PROBLEM TO SOLVE :: In the data below, one line contains "points.append(turn @ Vector((inner +" and a later one contains "return points". Print both, with every line between them, exactly and alone.

Dataset records
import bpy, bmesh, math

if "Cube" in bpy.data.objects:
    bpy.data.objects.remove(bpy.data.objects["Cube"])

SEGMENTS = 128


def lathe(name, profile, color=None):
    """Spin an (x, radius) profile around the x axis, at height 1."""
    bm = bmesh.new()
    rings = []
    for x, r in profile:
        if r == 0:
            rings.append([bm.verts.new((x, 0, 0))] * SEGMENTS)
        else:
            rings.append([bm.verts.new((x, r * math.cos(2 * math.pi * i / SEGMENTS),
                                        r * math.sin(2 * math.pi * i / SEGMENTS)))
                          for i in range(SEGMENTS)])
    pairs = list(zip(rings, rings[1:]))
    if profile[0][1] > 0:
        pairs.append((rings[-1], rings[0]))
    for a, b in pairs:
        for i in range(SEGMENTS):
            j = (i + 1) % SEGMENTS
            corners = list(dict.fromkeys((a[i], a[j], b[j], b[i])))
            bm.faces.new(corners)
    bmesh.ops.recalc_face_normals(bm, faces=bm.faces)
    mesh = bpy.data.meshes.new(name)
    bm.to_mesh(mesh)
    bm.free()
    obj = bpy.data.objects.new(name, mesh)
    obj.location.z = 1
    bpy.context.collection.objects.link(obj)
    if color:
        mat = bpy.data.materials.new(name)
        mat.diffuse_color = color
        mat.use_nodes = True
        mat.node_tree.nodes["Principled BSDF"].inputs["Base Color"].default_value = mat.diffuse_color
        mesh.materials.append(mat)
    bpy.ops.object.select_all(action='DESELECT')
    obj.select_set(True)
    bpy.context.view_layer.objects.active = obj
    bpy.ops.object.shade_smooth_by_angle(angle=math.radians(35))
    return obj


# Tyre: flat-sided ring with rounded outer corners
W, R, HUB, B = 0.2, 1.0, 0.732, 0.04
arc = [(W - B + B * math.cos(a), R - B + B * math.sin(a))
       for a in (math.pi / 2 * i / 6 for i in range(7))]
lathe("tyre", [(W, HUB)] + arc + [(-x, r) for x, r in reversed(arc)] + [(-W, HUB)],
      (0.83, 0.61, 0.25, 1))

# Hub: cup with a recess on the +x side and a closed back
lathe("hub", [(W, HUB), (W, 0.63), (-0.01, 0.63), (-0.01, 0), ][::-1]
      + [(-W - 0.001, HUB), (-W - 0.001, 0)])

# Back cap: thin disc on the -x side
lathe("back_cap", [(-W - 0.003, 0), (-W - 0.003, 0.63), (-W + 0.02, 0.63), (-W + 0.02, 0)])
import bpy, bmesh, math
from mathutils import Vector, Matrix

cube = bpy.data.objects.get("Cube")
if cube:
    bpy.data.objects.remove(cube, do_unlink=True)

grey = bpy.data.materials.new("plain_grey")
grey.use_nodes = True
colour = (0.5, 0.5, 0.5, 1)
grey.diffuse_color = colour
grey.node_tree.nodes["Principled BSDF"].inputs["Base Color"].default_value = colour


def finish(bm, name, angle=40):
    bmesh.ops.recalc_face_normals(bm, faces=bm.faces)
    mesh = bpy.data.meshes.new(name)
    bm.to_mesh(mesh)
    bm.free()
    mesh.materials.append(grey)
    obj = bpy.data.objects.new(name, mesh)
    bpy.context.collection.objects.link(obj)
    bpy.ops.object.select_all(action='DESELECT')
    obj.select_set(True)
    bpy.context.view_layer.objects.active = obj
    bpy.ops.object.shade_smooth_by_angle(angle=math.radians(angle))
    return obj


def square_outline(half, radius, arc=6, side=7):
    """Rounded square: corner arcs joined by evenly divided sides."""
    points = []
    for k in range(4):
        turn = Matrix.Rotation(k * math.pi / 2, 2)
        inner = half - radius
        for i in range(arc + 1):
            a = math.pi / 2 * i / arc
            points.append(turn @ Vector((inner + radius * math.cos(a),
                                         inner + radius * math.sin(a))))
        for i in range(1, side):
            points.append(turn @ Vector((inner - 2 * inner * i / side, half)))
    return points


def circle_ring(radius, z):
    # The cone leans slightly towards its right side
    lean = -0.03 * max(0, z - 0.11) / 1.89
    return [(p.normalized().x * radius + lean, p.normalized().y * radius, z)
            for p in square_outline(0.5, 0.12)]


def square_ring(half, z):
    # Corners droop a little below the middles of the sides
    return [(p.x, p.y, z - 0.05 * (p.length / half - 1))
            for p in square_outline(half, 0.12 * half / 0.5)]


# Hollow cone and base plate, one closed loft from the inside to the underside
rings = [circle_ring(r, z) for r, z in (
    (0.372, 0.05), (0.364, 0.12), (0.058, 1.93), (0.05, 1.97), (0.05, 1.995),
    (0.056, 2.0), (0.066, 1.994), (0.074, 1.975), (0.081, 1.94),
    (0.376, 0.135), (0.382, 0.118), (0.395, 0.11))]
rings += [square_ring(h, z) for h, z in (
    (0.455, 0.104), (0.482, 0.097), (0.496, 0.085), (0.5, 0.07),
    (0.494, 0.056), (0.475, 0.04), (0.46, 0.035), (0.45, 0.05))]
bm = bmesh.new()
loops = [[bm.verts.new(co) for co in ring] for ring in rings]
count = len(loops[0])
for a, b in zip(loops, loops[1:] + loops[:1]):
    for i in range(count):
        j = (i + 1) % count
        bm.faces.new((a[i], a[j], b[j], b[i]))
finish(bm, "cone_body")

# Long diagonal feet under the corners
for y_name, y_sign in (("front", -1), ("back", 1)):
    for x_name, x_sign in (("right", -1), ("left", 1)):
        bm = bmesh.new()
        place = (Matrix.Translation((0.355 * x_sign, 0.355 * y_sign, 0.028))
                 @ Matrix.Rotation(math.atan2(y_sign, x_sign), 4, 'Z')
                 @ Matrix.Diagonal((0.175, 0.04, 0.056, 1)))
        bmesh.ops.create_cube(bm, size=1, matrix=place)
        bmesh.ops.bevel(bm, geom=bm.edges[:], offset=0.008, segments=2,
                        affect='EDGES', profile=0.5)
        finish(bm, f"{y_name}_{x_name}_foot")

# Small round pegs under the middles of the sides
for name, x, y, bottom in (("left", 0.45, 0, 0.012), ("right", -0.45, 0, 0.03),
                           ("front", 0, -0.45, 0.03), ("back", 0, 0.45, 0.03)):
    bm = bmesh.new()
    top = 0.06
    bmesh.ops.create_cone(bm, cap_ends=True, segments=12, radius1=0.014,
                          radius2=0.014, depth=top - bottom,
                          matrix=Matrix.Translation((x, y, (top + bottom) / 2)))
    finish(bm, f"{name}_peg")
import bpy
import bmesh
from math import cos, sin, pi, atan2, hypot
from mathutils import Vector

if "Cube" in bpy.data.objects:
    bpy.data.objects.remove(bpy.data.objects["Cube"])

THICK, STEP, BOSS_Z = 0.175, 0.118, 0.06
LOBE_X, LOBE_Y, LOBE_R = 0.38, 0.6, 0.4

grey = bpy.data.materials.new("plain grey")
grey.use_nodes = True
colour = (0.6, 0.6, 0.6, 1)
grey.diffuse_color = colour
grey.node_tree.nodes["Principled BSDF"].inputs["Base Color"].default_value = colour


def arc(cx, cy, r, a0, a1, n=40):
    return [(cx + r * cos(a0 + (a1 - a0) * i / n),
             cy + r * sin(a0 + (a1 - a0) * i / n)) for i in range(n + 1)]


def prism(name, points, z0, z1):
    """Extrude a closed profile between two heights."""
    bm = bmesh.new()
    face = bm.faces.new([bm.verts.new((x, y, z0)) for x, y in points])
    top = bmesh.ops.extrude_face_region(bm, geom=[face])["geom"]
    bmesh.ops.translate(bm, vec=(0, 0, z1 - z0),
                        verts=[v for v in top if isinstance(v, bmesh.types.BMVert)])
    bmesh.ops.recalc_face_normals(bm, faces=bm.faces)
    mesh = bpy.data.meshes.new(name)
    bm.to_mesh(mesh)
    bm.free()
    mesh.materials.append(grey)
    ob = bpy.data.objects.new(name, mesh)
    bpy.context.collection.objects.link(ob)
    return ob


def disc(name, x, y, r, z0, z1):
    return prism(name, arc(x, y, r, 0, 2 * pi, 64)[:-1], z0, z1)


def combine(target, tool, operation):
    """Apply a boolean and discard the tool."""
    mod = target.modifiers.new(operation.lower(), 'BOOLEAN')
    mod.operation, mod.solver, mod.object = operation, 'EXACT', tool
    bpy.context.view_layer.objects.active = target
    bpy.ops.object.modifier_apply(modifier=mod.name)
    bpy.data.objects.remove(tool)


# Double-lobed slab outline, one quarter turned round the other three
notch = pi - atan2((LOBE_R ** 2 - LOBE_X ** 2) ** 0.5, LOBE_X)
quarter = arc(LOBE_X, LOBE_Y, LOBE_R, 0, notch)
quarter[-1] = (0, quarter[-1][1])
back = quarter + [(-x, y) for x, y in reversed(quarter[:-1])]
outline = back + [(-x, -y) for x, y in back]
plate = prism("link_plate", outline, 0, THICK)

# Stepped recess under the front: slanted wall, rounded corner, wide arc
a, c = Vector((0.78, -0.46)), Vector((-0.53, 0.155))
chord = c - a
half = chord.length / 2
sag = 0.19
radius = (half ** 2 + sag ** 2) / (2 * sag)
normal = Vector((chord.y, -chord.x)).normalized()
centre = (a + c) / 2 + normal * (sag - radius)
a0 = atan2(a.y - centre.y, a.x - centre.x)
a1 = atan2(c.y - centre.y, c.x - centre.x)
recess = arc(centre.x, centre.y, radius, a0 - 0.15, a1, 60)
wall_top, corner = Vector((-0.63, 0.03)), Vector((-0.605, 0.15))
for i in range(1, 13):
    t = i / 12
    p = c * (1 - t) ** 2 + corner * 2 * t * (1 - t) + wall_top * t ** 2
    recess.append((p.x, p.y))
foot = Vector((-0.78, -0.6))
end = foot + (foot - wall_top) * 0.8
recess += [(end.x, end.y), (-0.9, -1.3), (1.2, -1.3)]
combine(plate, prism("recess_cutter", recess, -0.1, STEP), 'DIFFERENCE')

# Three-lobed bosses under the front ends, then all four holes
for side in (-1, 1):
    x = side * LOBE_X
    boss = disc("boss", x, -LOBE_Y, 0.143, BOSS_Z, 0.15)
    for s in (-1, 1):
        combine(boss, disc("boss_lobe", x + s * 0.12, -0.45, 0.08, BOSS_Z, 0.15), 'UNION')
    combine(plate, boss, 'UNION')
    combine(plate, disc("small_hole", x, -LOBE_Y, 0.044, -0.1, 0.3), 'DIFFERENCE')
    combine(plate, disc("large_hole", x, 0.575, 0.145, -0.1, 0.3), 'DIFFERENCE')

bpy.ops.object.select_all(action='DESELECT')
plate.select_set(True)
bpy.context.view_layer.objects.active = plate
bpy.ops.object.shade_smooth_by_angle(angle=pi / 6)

SOLUTION FOR THIS TASK ::
            points.append(turn @ Vector((inner + radius * math.cos(a),
                                         inner + radius * math.sin(a))))
        for i in range(1, side):
            points.append(turn @ Vector((inner - 2 * inner * i / side, half)))
    return points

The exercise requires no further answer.